Document images with source code
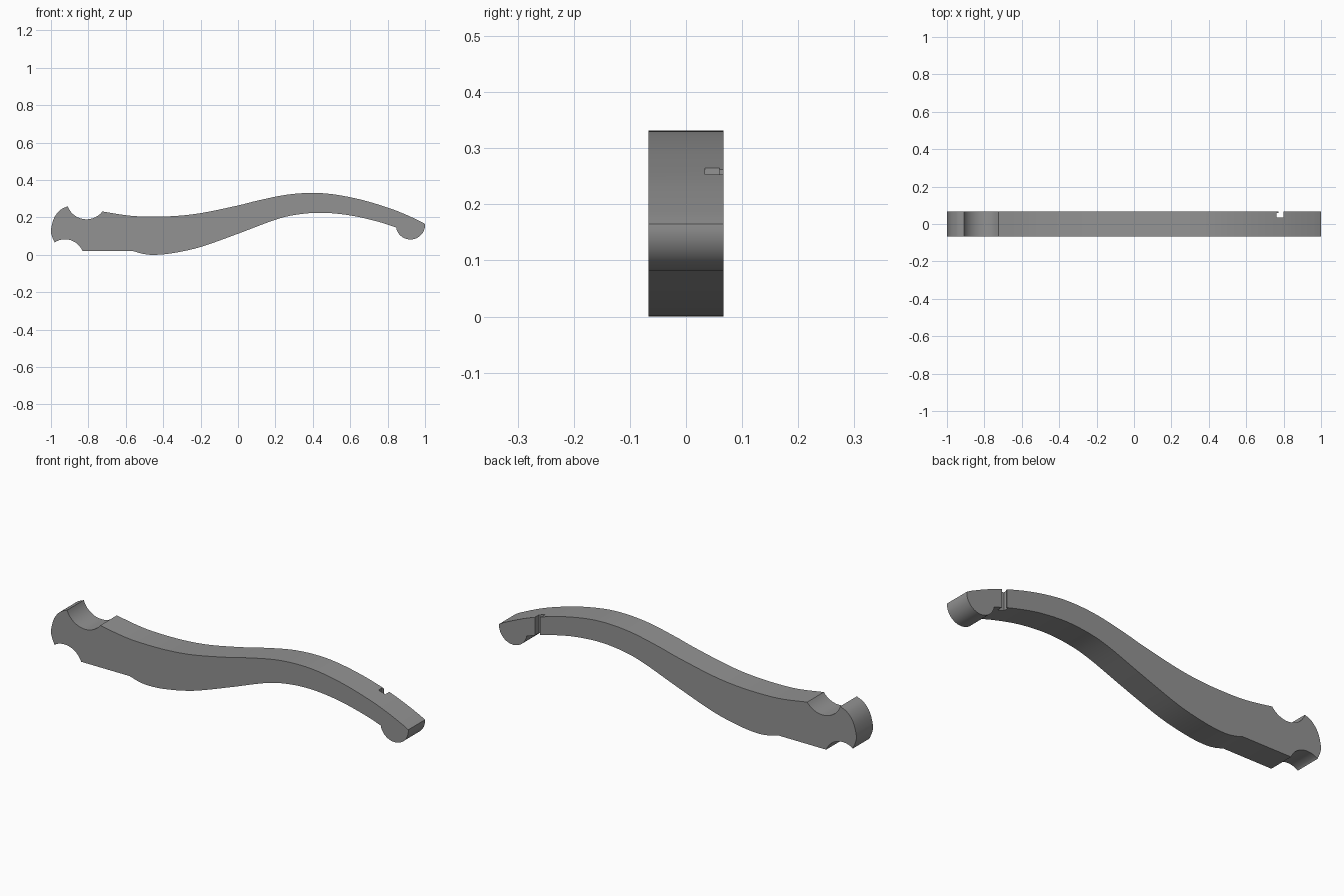
import bpy, bmesh, math
from mathutils import Vector

if "Cube" in bpy.data.objects:
    bpy.data.objects.remove(bpy.data.objects["Cube"])

HALF = 0.0665  # half thickness of the lever

grey = bpy.data.materials.new("mid grey")
grey.diffuse_color = (0.29, 0.29, 0.29, 1)
grey.use_nodes = True
grey.node_tree.nodes["Principled BSDF"].inputs["Base Color"].default_value = grey.diffuse_color


def arc(cx, cz, r, start, end, n):
    """Points on a circular arc, endpoints included."""
    return [(cx + r * math.cos(math.radians(start + (end - start) * i / n)),
             cz + r * math.sin(math.radians(start + (end - start) * i / n)))
            for i in range(n + 1)]


def spline(pts, n=5):
    """Smooth curve through the given points."""
    p = [Vector(q) for q in pts]
    p = [2 * p[0] - p[1]] + p + [2 * p[-1] - p[-2]]
    out = []
    for a, b, c, d in zip(p, p[1:], p[2:], p[3:]):
        for i in range(n):
            t = i / n
            out.append(tuple(0.5 * (2 * b + (c - a) * t + (2 * a - 5 * b + 4 * c - d) * t * t
                                    + (3 * b - a - 3 * c + d) * t ** 3)))
    return out + [tuple(p[-2])]


def prism(name, pts, direction):
    """Extrude a flat outline into a solid object."""
    bm = bmesh.new()
    face = bm.faces.new([bm.verts.new(q) for q in pts])
    ext = bmesh.ops.extrude_face_region(bm, geom=[face])
    bmesh.ops.translate(bm, vec=direction,
                        verts=[v for v in ext["geom"] if isinstance(v, bmesh.types.BMVert)])
    bmesh.ops.recalc_face_normals(bm, faces=bm.faces)
    mesh = bpy.data.meshes.new(name)
    bm.to_mesh(mesh)
    bm.free()
    mesh.materials.append(grey)
    obj = bpy.data.objects.new(name, mesh)
    bpy.context.collection.objects.link(obj)
    return obj


# Side outline, anticlockwise from the rounded head
outline = spline([(-0.91, 0.26), (-0.95, 0.24), (-0.983, 0.198), (-1.0, 0.135),
                  (-0.995, 0.10), (-0.98, 0.065)], 4)
outline += arc(-0.925, -0.018, 0.101, 121, 22, 16)            # lower notch
outline += spline([(-0.56, 0.02), (-0.51, 0.006), (-0.45, 0.0), (-0.35, 0.009),
                   (-0.2, 0.042), (0.0, 0.113), (0.2, 0.188), (0.32, 0.216),
                   (0.45, 0.225), (0.6, 0.211), (0.75, 0.177), (0.846, 0.146)])
outline += arc(0.922, 0.16, 0.078, 190, 364, 24)              # ball end
outline += spline([(0.999, 0.168), (0.9, 0.214), (0.8, 0.253), (0.65, 0.297),
                   (0.5, 0.325), (0.38, 0.331), (0.25, 0.32), (0.1, 0.289),
                   (0.0, 0.264), (-0.2, 0.223), (-0.35, 0.207), (-0.5, 0.205),
                   (-0.6, 0.212), (-0.725, 0.232)])
outline += arc(-0.81, 0.297, 0.107, -37, -160, 18)[:-1]       # upper notch

# Drop coincident neighbours
clean = []
for q in outline:
    if not clean or math.dist(q, clean[-1]) > 0.003:
        clean.append(q)
if math.dist(clean[0], clean[-1]) < 0.003:
    clean.pop()

lever = prism("curved_lever", [(x, -HALF, z) for x, z in clean], (0, 2 * HALF, 0))

# Small lipped slot through the back edge near the ball end
slot = [(0.763, 0.034), (0.80, 0.034), (0.80, 0.08), (0.772, 0.08),
        (0.772, 0.06), (0.763, 0.06)]
cutter = prism("slot_cutter", [(x, y, 0.05) for x, y in slot], (0, 0, 0.4))
cutter.hide_render = True

bpy.context.view_layer.objects.active = lever
lever.select_set(True)
cut = lever.modifiers.new("slot", "BOOLEAN")
cut.operation = "DIFFERENCE"
cut.solver = "EXACT"
cut.object = cutter
bpy.ops.object.modifier_apply(modifier=cut.name)
bpy.data.objects.remove(cutter)
bpy.ops.object.shade_smooth_by_angle(angle=math.radians(25))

__Instructions to follow__.
Say the number of data lines holding "prism", without any other words.

__Completed task__.
3